# [Task objective]
Below are the records; copy out every line that holds the word "context".

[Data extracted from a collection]
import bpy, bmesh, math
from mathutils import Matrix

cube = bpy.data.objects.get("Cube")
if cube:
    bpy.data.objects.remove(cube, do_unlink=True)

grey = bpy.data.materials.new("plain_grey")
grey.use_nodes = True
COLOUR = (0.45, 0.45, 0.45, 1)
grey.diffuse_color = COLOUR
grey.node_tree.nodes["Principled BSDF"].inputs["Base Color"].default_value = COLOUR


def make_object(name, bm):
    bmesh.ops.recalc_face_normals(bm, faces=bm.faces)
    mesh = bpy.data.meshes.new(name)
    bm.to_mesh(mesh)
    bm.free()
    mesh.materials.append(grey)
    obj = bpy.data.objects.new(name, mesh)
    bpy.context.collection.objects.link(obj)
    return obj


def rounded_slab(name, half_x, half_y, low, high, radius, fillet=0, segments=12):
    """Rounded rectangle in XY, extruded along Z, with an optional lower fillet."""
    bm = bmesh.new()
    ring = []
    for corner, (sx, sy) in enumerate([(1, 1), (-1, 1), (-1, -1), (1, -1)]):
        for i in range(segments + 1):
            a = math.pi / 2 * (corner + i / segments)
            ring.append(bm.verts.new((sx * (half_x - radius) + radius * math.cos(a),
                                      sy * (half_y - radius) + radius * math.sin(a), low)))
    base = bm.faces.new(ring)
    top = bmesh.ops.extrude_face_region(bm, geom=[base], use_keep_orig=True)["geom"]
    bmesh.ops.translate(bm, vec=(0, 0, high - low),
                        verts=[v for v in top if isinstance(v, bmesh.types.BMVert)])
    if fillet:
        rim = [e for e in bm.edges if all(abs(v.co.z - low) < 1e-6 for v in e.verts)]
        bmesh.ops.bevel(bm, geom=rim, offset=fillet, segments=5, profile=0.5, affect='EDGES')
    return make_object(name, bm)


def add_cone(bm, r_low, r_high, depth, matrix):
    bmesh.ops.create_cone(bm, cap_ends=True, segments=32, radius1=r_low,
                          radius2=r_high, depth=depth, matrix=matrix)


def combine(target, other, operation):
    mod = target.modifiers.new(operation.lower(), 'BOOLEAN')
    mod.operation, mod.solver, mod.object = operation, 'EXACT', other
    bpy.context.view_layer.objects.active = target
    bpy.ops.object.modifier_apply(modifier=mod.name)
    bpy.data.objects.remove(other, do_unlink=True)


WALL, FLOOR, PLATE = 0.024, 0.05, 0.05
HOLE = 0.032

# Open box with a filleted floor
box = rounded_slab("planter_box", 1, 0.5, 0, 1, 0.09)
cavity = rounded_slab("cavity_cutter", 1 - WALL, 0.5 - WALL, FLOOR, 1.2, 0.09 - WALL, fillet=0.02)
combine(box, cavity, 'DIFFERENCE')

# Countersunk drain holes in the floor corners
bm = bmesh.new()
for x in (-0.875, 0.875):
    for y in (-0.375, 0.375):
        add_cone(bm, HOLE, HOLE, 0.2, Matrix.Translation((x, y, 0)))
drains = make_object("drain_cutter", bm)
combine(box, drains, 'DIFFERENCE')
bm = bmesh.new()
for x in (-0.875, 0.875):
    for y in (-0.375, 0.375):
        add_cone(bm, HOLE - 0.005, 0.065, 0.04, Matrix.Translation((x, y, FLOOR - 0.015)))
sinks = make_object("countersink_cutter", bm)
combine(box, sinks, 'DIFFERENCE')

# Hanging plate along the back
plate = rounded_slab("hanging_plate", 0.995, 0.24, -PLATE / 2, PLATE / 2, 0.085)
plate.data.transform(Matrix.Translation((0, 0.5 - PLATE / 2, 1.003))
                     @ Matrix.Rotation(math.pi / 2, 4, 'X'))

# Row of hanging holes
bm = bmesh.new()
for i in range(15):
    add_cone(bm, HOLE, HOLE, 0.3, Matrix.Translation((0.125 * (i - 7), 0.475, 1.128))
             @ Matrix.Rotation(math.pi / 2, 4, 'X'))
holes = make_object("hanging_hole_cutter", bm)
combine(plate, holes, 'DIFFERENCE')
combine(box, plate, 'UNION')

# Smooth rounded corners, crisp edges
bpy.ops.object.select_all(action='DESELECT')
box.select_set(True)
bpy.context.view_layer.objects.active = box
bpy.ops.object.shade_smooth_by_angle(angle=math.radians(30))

# [Expected answer]
    bpy.context.collection.objects.link(obj)
    bpy.context.view_layer.objects.active = target
bpy.context.view_layer.objects.active = box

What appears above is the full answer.